On Trying to Write

by Victoria Madden

imgI’m currently reading Julian Maclaren-Ross: Selected Short Stories introduced by Paul Willetts. It’s a first edition from 2004 that was given me by a friend in the days when I spent most weekends in London; and although I dipped into it briefly, its appeal was more book-as-pleasurable-artefact: good quality paper, a clear font and layout, and a rough pencil-sketch illustration of a pub interior on the cover that all seemed to say London Review of Books bookshop (which is probably where he got it from.)

A casualty of my move back here, its once pristine white pages are now randomly spotted with little dots of damp, and it was while flicking through them in resigned irritation, some days ago, that a few sentences caught my eye and I went back and read the Introduction. It opens:

Julian Maclaren-Ross was the quintessential Soho bohemian. Flamboyantly dressed, feckless, egotistical, pill-popping, alcoholic and more often than not hard up, he possessed an intriguing combination of saturnine good looks and unflappable movie star panache. During the 1940s and 1950s … he was one of that area’s most celebrated personalities.

This explains the book’s appeal to my friend who was strongly enamoured of the idea of a convivial drinking scene in which people swopped anecdotes of an extra-ordinary life. He was always on the look out for a good story that would alchemise the dross of day to day life – which, I suppose, is the essence of any good writer.

It reminds me, too, of the Preface to the Persephone A House in the Country in which Jocelyn Playfair is mentioned as being a familiar figure in the London of the Fifties (I’ve always thought that the first sentence of the Preface, in itself, sounded like the opening to a story that I’d really like to read) :

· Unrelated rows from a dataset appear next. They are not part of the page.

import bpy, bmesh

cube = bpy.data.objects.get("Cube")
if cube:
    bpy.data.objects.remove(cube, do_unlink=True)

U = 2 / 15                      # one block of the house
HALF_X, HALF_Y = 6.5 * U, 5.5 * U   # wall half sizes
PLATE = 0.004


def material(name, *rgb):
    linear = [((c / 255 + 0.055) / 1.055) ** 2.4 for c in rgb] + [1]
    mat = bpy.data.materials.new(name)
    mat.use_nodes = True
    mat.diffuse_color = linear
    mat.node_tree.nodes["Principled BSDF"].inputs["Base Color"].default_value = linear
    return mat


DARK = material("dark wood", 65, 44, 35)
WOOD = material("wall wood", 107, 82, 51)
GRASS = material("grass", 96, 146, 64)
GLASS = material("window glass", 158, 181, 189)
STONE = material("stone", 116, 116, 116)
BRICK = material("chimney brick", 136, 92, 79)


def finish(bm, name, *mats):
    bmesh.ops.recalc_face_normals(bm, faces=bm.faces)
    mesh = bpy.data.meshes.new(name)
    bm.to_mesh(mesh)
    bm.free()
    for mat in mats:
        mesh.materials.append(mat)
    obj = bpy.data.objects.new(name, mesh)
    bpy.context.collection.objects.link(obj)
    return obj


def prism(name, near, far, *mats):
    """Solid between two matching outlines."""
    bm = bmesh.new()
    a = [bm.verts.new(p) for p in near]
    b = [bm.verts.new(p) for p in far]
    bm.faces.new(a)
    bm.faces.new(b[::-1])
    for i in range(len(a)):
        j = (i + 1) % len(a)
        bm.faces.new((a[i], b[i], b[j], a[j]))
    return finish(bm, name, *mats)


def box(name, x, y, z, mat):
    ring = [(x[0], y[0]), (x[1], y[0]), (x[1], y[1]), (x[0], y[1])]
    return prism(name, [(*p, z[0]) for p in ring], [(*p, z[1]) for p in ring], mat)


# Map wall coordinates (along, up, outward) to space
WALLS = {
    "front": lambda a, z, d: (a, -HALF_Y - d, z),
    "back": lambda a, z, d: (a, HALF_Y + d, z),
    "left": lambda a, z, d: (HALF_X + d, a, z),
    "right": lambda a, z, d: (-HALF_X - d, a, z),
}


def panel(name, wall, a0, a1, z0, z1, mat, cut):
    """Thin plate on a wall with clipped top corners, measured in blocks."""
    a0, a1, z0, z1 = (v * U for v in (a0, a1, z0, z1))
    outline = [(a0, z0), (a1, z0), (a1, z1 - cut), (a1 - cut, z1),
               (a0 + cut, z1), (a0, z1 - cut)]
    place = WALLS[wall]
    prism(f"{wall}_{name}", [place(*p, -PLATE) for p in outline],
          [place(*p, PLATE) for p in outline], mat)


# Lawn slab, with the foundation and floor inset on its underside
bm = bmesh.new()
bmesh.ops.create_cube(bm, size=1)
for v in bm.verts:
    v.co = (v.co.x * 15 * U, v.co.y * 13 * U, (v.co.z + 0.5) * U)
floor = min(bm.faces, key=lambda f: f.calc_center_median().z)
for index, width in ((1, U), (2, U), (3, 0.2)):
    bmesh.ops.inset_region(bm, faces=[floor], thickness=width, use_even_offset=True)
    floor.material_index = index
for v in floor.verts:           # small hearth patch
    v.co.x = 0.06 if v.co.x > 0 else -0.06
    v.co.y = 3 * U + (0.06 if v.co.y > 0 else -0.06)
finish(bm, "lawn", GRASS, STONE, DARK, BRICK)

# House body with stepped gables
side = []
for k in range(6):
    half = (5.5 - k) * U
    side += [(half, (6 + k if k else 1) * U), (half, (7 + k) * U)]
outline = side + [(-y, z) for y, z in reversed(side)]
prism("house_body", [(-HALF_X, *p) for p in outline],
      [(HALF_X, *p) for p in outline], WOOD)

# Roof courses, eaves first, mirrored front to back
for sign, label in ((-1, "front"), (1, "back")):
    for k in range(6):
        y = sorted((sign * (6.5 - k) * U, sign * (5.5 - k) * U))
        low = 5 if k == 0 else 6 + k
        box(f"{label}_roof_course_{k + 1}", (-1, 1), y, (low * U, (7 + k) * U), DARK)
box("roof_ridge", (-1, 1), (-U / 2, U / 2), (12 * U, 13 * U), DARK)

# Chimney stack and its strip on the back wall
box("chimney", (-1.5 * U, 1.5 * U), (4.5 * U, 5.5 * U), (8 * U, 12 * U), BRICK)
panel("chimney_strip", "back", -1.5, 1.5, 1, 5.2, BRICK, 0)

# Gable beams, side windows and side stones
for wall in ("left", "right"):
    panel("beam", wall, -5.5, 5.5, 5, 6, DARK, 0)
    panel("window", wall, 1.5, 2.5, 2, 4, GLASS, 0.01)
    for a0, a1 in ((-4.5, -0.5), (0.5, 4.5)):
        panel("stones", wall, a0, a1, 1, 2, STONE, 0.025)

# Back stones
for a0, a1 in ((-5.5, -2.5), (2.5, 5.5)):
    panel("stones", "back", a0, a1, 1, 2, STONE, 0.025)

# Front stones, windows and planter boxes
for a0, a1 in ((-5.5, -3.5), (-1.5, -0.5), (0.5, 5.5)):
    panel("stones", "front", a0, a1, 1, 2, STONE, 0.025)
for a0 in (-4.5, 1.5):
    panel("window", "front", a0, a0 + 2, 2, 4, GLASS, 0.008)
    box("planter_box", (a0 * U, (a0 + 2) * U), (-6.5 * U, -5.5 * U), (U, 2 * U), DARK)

Throughout the 1950s a woman in her middle years could be seen riding her out-sized yellow bicycle through the streets of South Kensington … She was striking, with her cropped hair and trousers … A well-known, somewhat eccentric figure in the London of her day, her name is virtually unknown today.

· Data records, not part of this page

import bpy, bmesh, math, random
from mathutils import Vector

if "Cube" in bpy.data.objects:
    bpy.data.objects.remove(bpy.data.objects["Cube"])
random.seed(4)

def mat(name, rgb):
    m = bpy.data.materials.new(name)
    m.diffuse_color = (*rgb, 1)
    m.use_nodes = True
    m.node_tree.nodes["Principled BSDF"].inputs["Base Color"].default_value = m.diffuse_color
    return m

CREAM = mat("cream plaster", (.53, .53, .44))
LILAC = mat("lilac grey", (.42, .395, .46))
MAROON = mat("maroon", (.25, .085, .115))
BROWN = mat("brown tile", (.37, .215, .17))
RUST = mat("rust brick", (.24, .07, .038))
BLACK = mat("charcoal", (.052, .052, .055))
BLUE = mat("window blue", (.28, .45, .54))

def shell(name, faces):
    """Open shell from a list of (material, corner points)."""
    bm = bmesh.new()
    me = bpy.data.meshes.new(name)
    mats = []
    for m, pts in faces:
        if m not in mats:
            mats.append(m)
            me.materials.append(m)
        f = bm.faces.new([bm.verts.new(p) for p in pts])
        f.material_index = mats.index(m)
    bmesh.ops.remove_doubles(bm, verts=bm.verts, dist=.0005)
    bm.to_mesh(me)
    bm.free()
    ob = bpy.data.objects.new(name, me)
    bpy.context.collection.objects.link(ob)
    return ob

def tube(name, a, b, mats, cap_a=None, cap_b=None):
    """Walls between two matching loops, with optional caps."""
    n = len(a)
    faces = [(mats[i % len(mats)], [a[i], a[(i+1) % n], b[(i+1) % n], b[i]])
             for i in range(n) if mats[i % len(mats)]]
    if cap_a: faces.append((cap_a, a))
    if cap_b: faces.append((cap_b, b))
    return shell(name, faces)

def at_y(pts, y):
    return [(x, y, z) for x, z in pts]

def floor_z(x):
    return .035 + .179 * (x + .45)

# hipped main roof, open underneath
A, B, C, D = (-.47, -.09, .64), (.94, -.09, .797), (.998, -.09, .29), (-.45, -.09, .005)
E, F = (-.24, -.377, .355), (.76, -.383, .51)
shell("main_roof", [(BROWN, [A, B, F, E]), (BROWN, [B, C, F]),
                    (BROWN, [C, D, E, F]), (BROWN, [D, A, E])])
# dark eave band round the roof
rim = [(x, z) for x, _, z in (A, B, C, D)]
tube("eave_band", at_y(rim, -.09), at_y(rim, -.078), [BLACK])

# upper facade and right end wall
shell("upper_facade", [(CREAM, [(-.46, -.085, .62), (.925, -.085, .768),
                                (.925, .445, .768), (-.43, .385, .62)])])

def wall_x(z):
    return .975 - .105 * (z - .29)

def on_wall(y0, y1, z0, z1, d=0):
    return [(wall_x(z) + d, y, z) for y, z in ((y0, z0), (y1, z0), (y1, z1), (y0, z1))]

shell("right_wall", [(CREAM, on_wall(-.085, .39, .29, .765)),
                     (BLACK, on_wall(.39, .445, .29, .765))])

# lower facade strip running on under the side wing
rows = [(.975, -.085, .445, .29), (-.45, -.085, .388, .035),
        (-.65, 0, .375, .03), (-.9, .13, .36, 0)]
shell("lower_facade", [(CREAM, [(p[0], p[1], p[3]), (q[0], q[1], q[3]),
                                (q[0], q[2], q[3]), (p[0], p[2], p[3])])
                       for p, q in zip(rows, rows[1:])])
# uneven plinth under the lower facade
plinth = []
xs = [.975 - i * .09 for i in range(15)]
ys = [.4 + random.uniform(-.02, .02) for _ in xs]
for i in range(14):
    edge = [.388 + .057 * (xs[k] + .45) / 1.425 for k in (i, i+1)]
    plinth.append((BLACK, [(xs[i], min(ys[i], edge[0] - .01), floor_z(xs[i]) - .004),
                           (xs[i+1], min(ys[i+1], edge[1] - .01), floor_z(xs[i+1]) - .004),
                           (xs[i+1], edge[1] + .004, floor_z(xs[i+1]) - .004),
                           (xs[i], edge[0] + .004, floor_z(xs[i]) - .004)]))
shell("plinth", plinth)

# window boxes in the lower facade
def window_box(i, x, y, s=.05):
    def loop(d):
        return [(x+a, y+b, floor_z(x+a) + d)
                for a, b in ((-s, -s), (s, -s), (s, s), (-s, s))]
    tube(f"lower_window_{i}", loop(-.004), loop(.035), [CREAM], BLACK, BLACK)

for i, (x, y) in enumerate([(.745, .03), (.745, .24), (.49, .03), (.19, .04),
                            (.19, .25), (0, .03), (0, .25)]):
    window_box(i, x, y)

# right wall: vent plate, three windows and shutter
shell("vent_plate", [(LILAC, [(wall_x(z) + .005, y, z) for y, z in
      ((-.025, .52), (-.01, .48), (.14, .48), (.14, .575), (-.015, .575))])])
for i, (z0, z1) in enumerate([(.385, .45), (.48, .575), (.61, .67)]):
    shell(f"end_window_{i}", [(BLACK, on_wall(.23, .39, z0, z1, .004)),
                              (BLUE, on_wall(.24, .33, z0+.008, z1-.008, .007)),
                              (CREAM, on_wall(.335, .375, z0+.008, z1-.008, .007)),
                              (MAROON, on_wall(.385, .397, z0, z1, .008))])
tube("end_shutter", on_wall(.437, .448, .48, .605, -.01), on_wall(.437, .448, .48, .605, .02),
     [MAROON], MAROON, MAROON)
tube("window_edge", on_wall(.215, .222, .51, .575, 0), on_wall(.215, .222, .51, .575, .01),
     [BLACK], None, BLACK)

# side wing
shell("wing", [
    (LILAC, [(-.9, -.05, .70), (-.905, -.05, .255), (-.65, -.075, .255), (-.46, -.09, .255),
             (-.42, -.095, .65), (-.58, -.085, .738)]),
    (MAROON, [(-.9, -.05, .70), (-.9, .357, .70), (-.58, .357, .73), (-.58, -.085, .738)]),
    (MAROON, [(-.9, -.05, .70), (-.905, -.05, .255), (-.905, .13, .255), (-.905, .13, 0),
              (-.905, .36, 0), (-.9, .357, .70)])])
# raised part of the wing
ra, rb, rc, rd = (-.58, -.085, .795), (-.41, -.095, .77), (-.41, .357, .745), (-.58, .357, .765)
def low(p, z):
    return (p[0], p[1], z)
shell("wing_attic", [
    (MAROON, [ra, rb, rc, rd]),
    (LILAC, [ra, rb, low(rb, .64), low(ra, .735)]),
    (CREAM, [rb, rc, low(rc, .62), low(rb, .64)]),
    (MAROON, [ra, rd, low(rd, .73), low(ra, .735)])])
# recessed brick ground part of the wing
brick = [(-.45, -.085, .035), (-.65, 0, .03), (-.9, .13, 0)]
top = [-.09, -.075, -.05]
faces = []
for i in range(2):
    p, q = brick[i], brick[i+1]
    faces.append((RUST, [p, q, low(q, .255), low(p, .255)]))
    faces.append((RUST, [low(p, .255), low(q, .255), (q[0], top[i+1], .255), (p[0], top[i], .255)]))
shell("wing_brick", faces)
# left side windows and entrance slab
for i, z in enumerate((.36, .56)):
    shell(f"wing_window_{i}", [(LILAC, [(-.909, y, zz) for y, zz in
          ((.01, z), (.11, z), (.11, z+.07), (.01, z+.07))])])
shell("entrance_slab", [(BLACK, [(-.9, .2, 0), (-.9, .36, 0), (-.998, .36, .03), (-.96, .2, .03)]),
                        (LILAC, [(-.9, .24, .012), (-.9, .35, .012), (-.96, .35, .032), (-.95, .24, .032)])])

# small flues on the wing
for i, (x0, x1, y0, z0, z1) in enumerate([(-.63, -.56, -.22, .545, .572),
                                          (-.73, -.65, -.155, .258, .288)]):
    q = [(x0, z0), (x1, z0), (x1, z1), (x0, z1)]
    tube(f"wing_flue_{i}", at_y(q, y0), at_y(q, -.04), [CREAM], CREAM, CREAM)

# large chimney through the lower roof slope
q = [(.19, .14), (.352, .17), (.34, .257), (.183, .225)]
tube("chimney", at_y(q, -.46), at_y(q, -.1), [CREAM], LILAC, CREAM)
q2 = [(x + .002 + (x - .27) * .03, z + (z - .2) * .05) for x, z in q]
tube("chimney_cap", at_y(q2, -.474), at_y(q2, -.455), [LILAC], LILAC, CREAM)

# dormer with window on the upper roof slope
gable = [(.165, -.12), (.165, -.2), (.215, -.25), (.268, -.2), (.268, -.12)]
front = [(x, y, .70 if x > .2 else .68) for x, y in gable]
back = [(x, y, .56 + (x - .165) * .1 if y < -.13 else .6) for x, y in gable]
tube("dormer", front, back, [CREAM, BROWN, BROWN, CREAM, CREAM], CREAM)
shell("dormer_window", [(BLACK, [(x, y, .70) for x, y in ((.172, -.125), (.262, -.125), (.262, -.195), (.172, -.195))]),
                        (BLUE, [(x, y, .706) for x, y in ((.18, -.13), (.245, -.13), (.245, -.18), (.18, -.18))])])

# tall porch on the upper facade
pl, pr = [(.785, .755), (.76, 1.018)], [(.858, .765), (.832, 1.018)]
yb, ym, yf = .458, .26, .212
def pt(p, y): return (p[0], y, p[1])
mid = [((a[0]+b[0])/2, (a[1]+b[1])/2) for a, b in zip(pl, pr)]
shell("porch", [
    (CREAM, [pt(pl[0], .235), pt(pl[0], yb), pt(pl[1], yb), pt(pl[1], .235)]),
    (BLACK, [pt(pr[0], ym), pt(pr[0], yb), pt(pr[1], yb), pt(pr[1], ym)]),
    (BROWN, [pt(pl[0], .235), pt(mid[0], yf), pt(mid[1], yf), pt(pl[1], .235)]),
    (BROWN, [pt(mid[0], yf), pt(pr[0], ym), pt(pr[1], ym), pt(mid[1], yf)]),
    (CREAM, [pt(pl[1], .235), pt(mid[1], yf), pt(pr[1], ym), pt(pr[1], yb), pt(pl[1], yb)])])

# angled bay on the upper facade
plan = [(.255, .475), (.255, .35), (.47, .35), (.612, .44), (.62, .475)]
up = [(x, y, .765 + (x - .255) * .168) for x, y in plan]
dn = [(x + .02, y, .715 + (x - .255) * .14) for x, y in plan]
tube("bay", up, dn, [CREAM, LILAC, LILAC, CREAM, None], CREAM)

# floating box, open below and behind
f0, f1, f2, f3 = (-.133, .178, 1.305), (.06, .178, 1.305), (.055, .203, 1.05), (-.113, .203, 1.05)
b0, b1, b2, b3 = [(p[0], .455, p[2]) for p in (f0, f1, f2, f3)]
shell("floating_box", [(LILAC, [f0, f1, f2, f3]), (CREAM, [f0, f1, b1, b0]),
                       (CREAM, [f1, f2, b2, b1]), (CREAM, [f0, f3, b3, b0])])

There’s that sense of a London-as-village scene, in which you’re quite likely to meet people you know and eccentricity is not only accepted but welcomed.

The Willetts Introduction goes on:

A chronicler of the bohemian scene which he’d observed with such acuity … like all the most talented writers, he habitually portrayed a distinctive world with which he is now synonymous. He also possessed an equally distinctive literary voice.

(Aye, there’s the rub. The distinctive literary voice is hard enough, let alone finding a distinctive world to portray. Both Wodehouse and Maclaren-Ross simply used their own milieu, but there is a richness of possibilities in Broadway, Mayfair and Fitzrovia that most of us, stuck in small town suburbia, are going to find difficult to mine. It’s true there are other approaches: Heyer adopted a historical period, Pratchett invented a world.)

Maclaren-Ross was, apparently, ‘a leading writer of the 1940s’ though little known now outside certain circles. His short stories glance into a down-at-heel, slightly tawdry, world described in an abrupt, laconic style and his habit of ending each story with a ‘punchline’ that didn’t always work, or even fit with the rest of the story, became an irritating mannerism as I read on. I wasn’t really that interested in most of the stories, but I thought the army ones worked the best, particularly where the narrator was more detached at its incompetent bureaucracy, a puppet of fate in a world of bloody idiots; his working-class narrators seemed slightly too contrived. I liked The Tape, though, a story of two army privates, one of whom becomes an officer and Invasion as Planned, the story of an army exercise. The Swag, The Spy and the Soldier seemed at first like an outline for a novel, that he’d decided to publish as it stood because he was short of money, but I quickly became drawn into the story and interested in its outcome, and felt left hanging when it suddenly ended.

Reading these stories is reminding me that the short story format, where you drop fleetingly into a world or a moment in time, is an excellent writing exercise and I’m thinking of turning to it in an attempt to break through whatever my current deadlock is. I’m really struggling with the book reviews, having abandoned and begun again several forays in vain. I simply cannot find a way in to say what I want to say and what I do produce is stiff and dull.

Perhaps finding the Maclaren-Ross is a nudge in the direction of what I ought to be doing: having yet another go at the attempt to write fiction. Creative writing exercises should help with the struggle to find out what it is I’m trying to say, that’s been highlighted by these abortive book reviews. (And, no, this post doesn’t count!) It seems as though it’s time to start writing again.

Hmm …

More on this tomorrow.